Friday, June 6, 2014

Tippy and the Green Grocer’s Truck

In those long ago days just after World War II when I was growing up in rural Vermont, the local folks did not drive to the supermarket whenever they needed something to eat or cook. The Great Depression was still present in everyone’s mind and the suffering and lack that all endured was not forgotten. Driving to town was a treat. So everyone welcomed the green grocer with his weekly visits to rural homes and farms. We all depended upon what fruits and vegetables he found to buy on his visits to Albany’s warehouses.

The green grocer was a nice fellow, always happy to help farmers and their wives climb into the back of his truck to view his weekly selections and buy whatever they needed and their budget afforded. What he didn't expect was our cat Tippy, and her way of inspecting anything new. That’s just what the green grocer’s truck was to her as she was generally out mousing in nearby fields when his truck rambled up our driveway each week.

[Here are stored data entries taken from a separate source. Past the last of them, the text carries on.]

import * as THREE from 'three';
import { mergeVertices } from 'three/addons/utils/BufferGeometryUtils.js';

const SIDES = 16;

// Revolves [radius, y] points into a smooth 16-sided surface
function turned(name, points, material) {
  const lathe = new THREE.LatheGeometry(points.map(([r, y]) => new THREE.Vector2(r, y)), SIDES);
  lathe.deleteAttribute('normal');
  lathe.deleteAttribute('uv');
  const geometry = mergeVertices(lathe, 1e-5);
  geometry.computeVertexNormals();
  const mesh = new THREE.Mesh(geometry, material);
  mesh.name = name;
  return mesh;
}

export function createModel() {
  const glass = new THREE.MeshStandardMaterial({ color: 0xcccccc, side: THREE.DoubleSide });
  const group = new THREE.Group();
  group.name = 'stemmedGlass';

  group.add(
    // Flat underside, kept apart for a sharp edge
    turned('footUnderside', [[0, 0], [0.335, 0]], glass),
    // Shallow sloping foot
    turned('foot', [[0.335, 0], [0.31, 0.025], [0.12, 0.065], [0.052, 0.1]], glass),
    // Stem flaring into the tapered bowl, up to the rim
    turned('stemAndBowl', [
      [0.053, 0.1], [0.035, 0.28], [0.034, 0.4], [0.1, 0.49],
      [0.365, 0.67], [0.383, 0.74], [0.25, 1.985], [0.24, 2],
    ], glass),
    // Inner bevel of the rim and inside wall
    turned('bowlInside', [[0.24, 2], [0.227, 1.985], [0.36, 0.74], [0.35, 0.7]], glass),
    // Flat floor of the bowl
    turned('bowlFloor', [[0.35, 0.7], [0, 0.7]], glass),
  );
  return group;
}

From where she was sitting sleepily on the old well outside our front door, Tippy saw a little field mouse scamper across the floor of the green grocer’s truck. And that woke Miss Tippy out of her cat dreams. She ran to the truck and jumped up into its rear section where all the week's fruits and vegetables were arranged in careful rows in bins attached to the truck’s side. No way was that little field mouse going to escape our Tippy's grasp.

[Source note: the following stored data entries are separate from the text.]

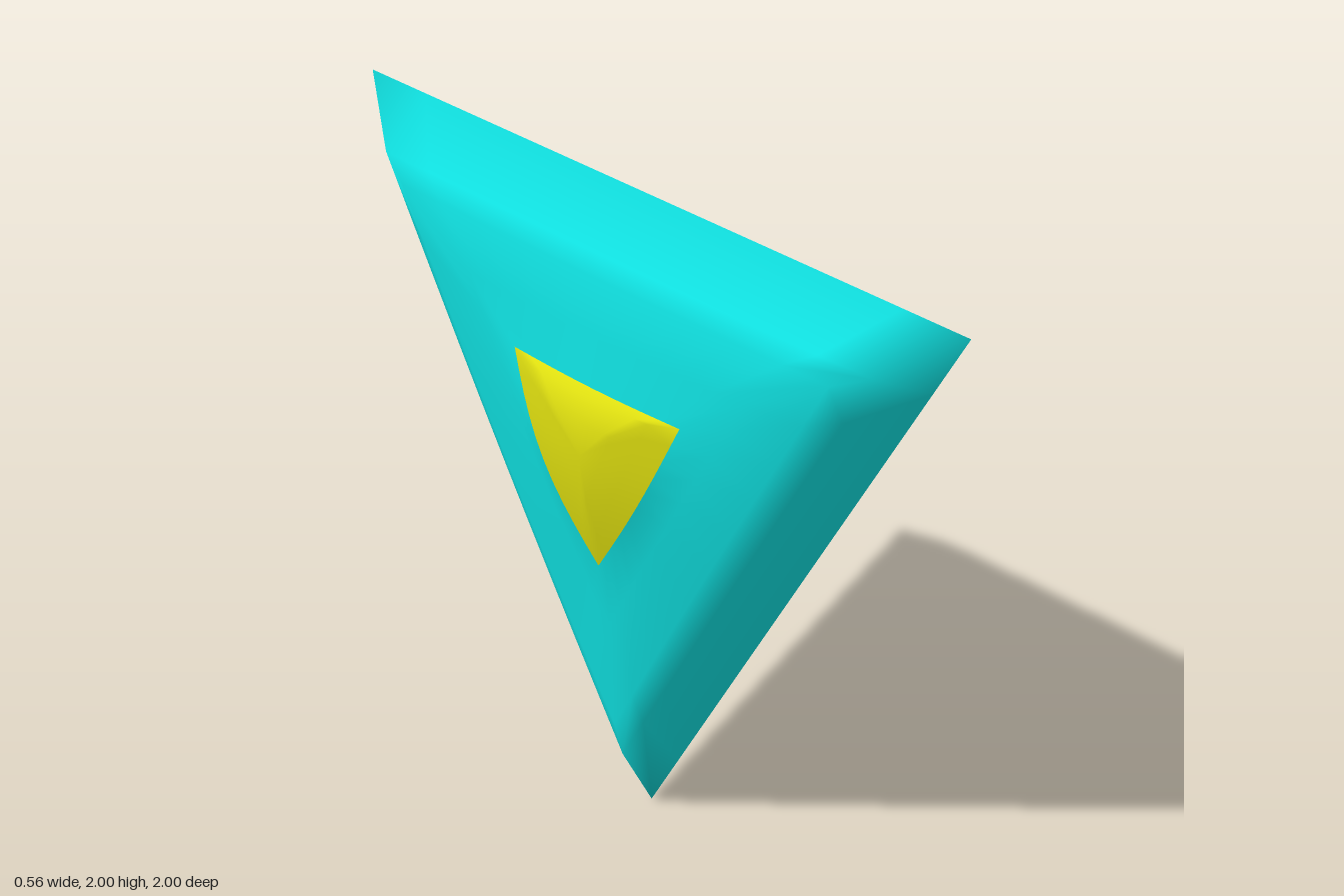
import * as THREE from 'three';
import { mergeVertices } from 'three/addons/utils/BufferGeometryUtils.js';

const STEPS = 10; // points per side of each triangular ring

// Triangular ring: top and bottom heights, half width of the top edge,
// sideways depth at each corner / edge middle, and outward bow of the sloping sides.
const ring = (top, half, bottom, xCorner, xBottom, xTop, xSide, bow = 0) =>
  ({ top, half, bottom, xCorner, xBottom, xTop, xSide, bow });

const rim = ring(2, 1, 0.005, 0, 0, 0, 0);
const bodyRings = [
  ring(1.53, 0.285, 0.96, 0.215, 0.212, 0.225, 0.243, 0.022),
  ring(1.67, 0.47, 0.73, 0.19, 0.175, 0.205, 0.203),
  ring(1.83, 0.72, 0.38, 0.175, 0.155, 0.182, 0.178),
  ring(1.875, 0.82, 0.25, 0.135, 0.122, 0.148, 0.138),
];
const domeRings = [
  ring(1.35, 0, 1.35, 0.281, 0.281, 0.281, 0.281),
  ring(1.45, 0.1, 1.18, 0.272, 0.264, 0.277, 0.273),
  ring(1.52, 0.2, 1.05, 0.243, 0.236, 0.252, 0.261, 0.01),
  bodyRings[0],
];

function ringPoints(r, side) {
  const corners = [
    [r.xCorner, r.top, r.half],
    [r.xBottom, r.bottom, 0],
    [r.xCorner, r.top, -r.half],
  ];
  const points = [];
  for (let k = 0; k < 3; k++) {
    const a = corners[k], b = corners[(k + 1) % 3];
    const xMid = k === 2 ? r.xTop : r.xSide;
    const bow = k === 0 ? r.bow : k === 1 ? -r.bow : 0;
    for (let i = 0; i < STEPS; i++) {
      const f = i / STEPS, bulge = Math.sin(Math.PI * f);
      const x = THREE.MathUtils.lerp(a[0], b[0], f) + bulge * (xMid - (a[0] + b[0]) / 2);
      const y = THREE.MathUtils.lerp(a[1], b[1], f);
      const z = THREE.MathUtils.lerp(a[2], b[2], f) + bulge * bow;
      points.push([x * side, y, z]);
    }
  }
  return points;
}

// Skin a sequence of rings running from +x towards -x
function loft(rows) {
  const n = STEPS * 3, index = [];
  for (let r = 0; r < rows.length - 1; r++) {
    for (let j = 0; j < n; j++) {
      const k = (j + 1) % n;
      const a = r * n + j, b = r * n + k, c = a + n, d = b + n;
      index.push(a, c, b, b, c, d);
    }
  }
  const geometry = new THREE.BufferGeometry();
  geometry.setAttribute('position', new THREE.Float32BufferAttribute(rows.flat(2), 3));
  geometry.setIndex(index);
  const merged = mergeVertices(geometry, 1e-4);
  merged.computeVertexNormals();
  return merged;
}

export function createModel() {
  const group = new THREE.Group();
  const teal = new THREE.MeshStandardMaterial({ name: 'teal', color: 0x10e0e0 });
  const yellow = new THREE.MeshStandardMaterial({ name: 'yellow', color: 0xe0e010 });

  const add = (name, rows, material) => {
    const mesh = new THREE.Mesh(loft(rows), material);
    mesh.name = name;
    group.add(mesh);
  };

  // Wedge-edged triangular body, mirrored about x = 0
  add('body', [
    ...bodyRings.map((r) => ringPoints(r, 1)),
    ringPoints(rim, 1),
    ...[...bodyRings].reverse().map((r) => ringPoints(r, -1)),
  ], teal);

  // Domed triangular panels on both faces
  add('leftDome', domeRings.map((r) => ringPoints(r, 1)), yellow);
  add('rightDome', [...domeRings].reverse().map((r) => ringPoints(r, -1)), yellow);

  return group;
}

She chased it around the bins and into a far corner and then she heard the truck’s engine start up as the green grocer backed out of our driveway. There was no time to jump off the back of the truck! Tippy was going for a ride.

She hid in a far corner as the Draffins and then the Rudds boarded the truck and made their selections. Then the green grocer pulled into the Hulett's back yard and Aunt Nellie Hulett came out to greet the green grocer. She had her wicker shopping basket over her arm. Aunt Nellie was prepared to buy broccoli and lemons and as she held a lemon up for a closer look, she spotted Tippy hiding beneath a nearby bin. “Isn’t that Don Norris’ Tippy?” she asked the green grocer.

He smiled as Aunt Nellie bought a bag filled with broccoli and lemons after reaching out for Tippy, whom she scooped up and placed in her wicker shopping basket. Aunt Nellie smiled and Tippy smiled wider. After a call to my father, Don Norris, Tippy was on her way back home to our house, settled in the wicker shopping basket that would be her bed for the remainder of her long life as our cat. Funny, but from that time on, whenever the green grocer’s truck came rambling down our driveway, Tippy stayed in her basket on our back porch. She never ventured near that truck again.

Alice DiNizo was raised in Vermont in those golden years just after World War II ended. She grew up in ArlingtonVermontwhere Norman Rockwell lived at that time with his family. She swam with her friends in the Battenkill River which flowed under the covered bridge that faced his home. Moving to New Jersey over forty years ago was an interesting experience for Alice, who writes under her cat’s name, J.B. But tough old girl that she is, she’s learned to love her adopted state and enjoys writing stories about it. She also reaches into her memory and writes stories about her family and childhood experiences. She lives at the New Jersey shore with her husband, dog and cats and contributes on a regular basis to


Patti Shene said...

Cute story, Alice! We had a cat one time who rode all the way to the next town on the axle of our car. My sis & I were waiting in the car for our parents to do some shopping and heard a "me-ow." Sure enough, there was Sudsie crouched under the car looking totally bewildered!

Claude Nougat said...

I was fascinated by this evocation of life in the US after WWII in what was then a "remote" region and by the image of the green grocer visiting farmers in his truck. Amazing how times have changed in a single generation!

Thanks for sharing such lovely memories, Alice, and congrats on a very well written piece!

Pamela S. Meyers said...

LOL I enjoyed this story a lot. A cat I had while growing up in the 50s and 60s used to like sleeping on the trunk of Dad's car - the warm sun, making it a nice toasty place to snooze. Once day my parents came out and got in the car, never looking at the trunk. As my dad started driving down the street, my mother looked over her shoulder and shouted, "Roger, stop the car!" She about scared Dad half to death, but he stopped. There was the cat walking around on top of the trunk, probably wondering "What in the world is going on and where am I going?" He got a ride back home inside the car.

Caroline said...

Love animal stories! (adore them actually: lol) We've had plenty cats and most of them are smart as all get out, but they're snobs too. :) We had one mother cat (when we lived in "the big house" in town who insisted on going down the hill, crossing the state road and on into a place that held what I call "junk" (it wasn't). When her kittens followed her, she'd pause and look both ways before leading them across the road. None of them were ever hit. Smart momma.